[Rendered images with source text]
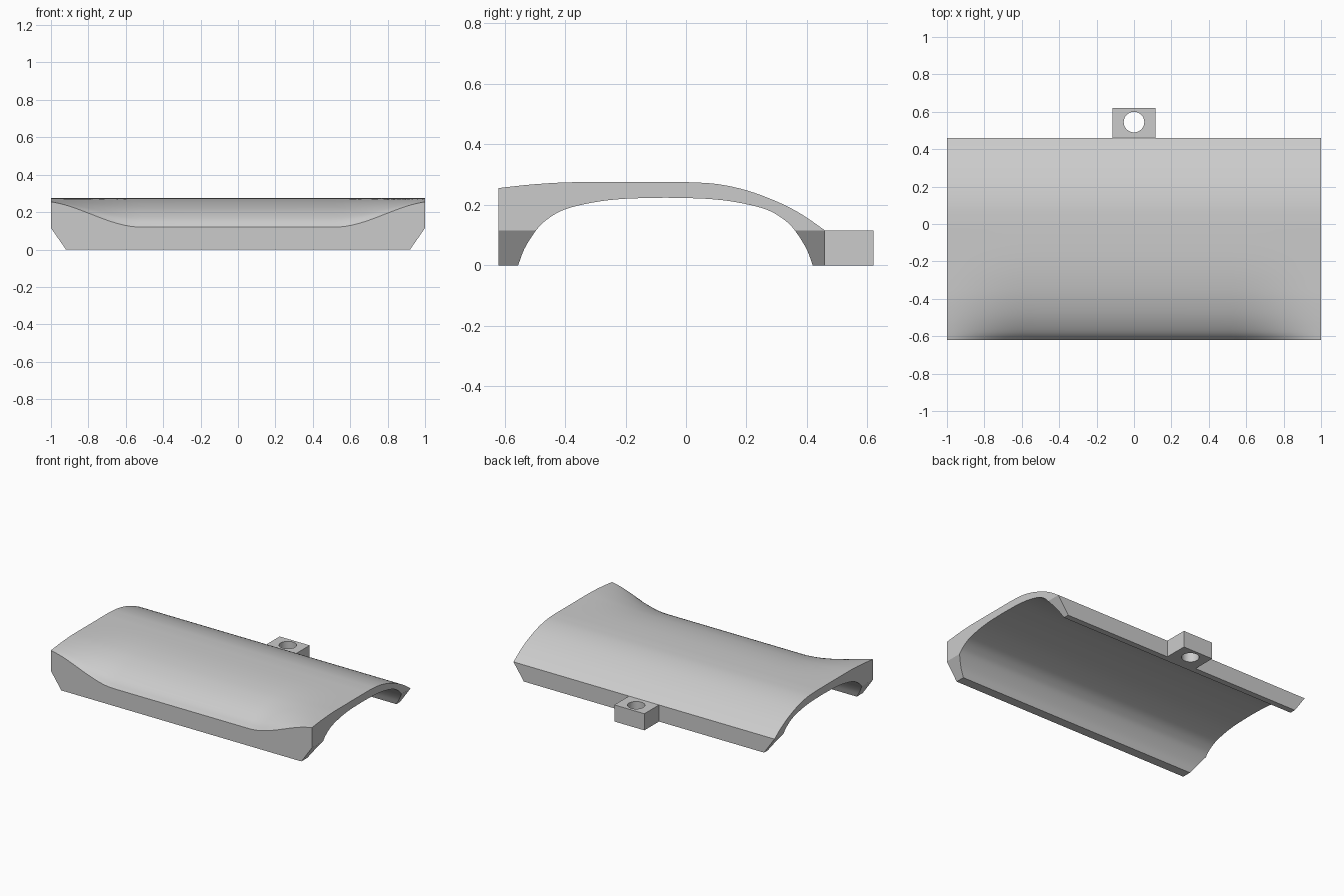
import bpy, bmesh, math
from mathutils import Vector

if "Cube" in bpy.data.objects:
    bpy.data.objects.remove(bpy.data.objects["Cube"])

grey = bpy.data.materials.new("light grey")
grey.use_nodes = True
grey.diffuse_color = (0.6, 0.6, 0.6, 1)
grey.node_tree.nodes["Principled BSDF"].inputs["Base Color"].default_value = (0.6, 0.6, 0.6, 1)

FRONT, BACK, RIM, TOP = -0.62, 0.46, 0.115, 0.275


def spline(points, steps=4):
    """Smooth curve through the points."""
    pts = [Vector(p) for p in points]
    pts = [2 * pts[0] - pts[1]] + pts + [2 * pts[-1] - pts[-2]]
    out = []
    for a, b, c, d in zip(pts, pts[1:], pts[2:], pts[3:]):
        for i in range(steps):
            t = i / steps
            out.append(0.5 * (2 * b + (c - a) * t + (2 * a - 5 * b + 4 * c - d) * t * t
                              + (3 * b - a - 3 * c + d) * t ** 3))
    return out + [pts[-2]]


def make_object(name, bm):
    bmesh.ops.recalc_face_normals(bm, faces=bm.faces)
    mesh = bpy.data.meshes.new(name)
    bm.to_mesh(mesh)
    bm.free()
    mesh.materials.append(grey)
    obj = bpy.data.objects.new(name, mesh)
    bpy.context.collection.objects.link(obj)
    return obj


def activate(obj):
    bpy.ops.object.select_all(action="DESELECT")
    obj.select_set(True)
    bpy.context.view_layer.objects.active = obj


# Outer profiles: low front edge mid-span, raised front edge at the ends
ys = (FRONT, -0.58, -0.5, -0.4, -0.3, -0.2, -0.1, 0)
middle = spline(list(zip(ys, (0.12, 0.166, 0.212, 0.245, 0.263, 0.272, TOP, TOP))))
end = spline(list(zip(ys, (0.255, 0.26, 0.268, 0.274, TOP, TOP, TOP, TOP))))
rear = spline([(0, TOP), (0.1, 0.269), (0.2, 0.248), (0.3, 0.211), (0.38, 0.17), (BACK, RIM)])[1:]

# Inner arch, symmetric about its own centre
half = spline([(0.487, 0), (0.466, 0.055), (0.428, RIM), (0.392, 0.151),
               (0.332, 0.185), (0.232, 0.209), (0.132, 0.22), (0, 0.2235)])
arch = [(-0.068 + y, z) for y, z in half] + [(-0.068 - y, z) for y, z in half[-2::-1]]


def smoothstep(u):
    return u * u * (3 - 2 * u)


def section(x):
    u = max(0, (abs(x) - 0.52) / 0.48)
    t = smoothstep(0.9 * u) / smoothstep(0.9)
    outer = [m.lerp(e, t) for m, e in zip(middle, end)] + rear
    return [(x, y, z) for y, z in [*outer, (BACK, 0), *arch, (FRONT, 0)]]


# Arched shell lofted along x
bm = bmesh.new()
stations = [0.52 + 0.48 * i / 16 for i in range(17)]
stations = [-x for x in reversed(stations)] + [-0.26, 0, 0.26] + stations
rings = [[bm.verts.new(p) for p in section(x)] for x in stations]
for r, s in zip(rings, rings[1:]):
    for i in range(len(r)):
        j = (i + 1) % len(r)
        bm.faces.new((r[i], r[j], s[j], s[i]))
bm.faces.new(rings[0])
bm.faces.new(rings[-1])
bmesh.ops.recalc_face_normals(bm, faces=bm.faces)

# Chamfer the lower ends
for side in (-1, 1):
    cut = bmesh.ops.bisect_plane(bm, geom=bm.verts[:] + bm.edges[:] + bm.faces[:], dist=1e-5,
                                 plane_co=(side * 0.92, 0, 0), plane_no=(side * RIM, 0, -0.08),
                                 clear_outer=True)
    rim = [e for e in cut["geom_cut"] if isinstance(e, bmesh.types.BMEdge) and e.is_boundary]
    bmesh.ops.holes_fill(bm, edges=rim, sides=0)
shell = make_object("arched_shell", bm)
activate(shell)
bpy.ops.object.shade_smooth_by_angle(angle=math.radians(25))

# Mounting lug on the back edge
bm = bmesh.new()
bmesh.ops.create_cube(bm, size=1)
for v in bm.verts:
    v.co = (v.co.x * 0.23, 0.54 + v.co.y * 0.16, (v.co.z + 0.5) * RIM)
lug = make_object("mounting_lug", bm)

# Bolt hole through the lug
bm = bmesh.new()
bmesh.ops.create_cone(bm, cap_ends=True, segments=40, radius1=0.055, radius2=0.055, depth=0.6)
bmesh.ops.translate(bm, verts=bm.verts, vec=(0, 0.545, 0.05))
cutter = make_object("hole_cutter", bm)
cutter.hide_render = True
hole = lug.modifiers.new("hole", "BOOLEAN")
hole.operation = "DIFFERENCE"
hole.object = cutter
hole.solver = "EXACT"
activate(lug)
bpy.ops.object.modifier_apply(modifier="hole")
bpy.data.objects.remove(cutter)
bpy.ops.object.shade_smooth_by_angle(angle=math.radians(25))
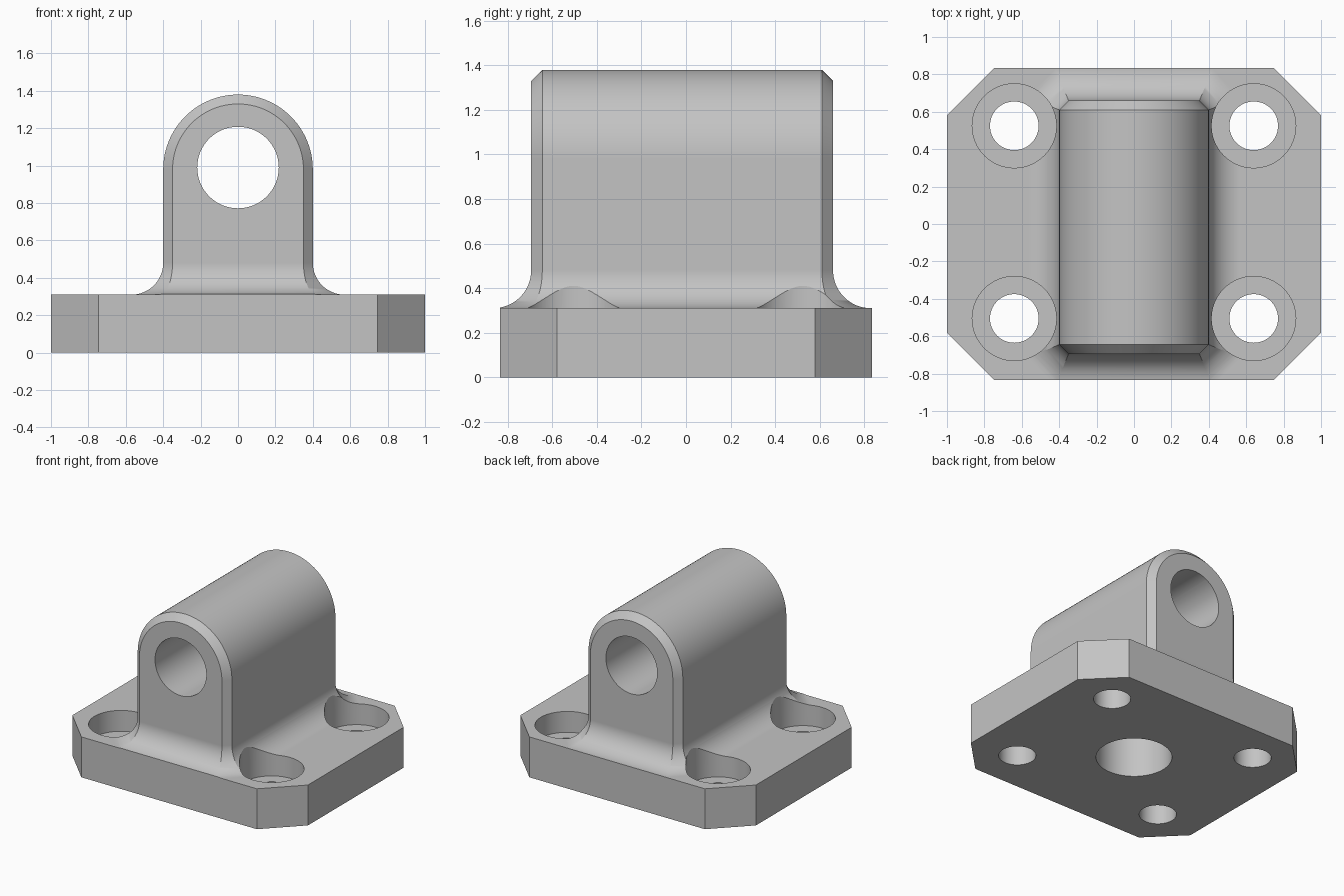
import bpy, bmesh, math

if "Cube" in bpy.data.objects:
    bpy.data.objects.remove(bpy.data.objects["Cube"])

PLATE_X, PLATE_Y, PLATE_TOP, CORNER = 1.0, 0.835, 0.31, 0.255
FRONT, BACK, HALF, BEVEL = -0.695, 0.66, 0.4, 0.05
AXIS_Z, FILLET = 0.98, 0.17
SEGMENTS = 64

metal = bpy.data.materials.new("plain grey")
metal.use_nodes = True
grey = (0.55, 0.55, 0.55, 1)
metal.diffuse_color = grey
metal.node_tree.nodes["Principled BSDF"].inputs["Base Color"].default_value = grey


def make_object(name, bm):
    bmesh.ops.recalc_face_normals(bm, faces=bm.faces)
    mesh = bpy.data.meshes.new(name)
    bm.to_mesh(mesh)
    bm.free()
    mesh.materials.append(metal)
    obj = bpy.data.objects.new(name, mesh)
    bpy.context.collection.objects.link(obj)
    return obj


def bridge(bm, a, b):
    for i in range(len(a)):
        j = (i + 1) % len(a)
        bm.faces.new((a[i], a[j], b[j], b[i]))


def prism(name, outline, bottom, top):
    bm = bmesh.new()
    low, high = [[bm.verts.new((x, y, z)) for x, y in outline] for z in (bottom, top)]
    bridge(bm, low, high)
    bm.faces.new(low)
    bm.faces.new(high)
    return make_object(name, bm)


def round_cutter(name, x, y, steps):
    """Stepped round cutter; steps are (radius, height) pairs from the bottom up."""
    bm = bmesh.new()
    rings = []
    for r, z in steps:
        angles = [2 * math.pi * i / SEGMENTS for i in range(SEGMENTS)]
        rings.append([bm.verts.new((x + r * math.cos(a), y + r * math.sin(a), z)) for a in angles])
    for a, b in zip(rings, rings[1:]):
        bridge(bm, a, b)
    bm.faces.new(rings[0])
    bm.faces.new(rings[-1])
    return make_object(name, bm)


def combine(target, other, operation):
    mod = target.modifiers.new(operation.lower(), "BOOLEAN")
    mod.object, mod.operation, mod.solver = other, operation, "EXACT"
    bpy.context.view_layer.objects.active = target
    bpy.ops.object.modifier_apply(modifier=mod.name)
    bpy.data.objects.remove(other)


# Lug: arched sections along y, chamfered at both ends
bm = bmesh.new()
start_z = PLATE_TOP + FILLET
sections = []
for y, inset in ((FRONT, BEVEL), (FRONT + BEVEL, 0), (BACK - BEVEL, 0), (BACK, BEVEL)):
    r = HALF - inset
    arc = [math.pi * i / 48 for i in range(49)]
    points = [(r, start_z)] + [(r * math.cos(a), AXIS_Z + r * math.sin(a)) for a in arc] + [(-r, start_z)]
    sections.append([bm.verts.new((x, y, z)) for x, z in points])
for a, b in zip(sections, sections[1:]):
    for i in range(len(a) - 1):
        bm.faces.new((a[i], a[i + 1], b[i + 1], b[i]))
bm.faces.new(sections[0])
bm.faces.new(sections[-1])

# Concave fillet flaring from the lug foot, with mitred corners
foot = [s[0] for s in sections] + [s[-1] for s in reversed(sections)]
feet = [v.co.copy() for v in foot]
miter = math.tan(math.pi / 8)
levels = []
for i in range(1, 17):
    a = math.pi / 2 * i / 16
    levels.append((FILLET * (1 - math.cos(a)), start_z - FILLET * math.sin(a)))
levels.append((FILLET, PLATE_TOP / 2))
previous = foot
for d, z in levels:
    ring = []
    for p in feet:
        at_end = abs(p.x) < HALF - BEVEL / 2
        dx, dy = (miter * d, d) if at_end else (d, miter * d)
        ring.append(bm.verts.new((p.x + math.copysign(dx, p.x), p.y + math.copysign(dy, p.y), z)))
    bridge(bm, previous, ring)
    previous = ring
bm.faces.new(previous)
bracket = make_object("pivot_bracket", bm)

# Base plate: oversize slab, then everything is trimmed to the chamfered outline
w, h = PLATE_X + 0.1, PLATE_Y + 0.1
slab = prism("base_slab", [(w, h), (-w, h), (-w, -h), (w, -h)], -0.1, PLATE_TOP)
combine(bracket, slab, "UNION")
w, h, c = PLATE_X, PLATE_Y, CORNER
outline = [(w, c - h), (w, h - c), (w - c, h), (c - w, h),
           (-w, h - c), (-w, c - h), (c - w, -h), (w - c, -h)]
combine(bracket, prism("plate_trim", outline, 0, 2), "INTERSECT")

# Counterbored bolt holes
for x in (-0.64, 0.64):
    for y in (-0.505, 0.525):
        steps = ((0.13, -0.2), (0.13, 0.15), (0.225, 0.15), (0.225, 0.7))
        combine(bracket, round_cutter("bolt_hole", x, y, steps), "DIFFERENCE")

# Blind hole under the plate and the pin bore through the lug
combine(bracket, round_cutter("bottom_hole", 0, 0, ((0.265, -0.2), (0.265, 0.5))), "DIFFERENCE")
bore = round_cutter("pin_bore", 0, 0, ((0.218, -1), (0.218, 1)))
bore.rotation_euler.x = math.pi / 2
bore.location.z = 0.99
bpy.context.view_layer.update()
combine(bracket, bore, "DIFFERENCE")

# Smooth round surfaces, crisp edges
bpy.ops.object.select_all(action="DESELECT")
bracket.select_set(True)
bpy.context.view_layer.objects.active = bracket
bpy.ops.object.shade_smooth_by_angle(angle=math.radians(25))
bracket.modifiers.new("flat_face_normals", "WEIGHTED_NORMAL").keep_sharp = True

__Instructions to follow__. Copy only this part of the entries above: the line with "bm.faces.new((r[i], r[j], s[j], s[i]))", the line with "rim = [e for", and the lines between, all exactly as written.

__Task output__.
        bm.faces.new((r[i], r[j], s[j], s[i]))
bm.faces.new(rings[0])
bm.faces.new(rings[-1])
bmesh.ops.recalc_face_normals(bm, faces=bm.faces)

# Chamfer the lower ends
for side in (-1, 1):
    cut = bmesh.ops.bisect_plane(bm, geom=bm.verts[:] + bm.edges[:] + bm.faces[:], dist=1e-5,
                                 plane_co=(side * 0.92, 0, 0), plane_no=(side * RIM, 0, -0.08),
                                 clear_outer=True)
    rim = [e for e in cut["geom_cut"] if isinstance(e, bmesh.types.BMEdge) and e.is_boundary]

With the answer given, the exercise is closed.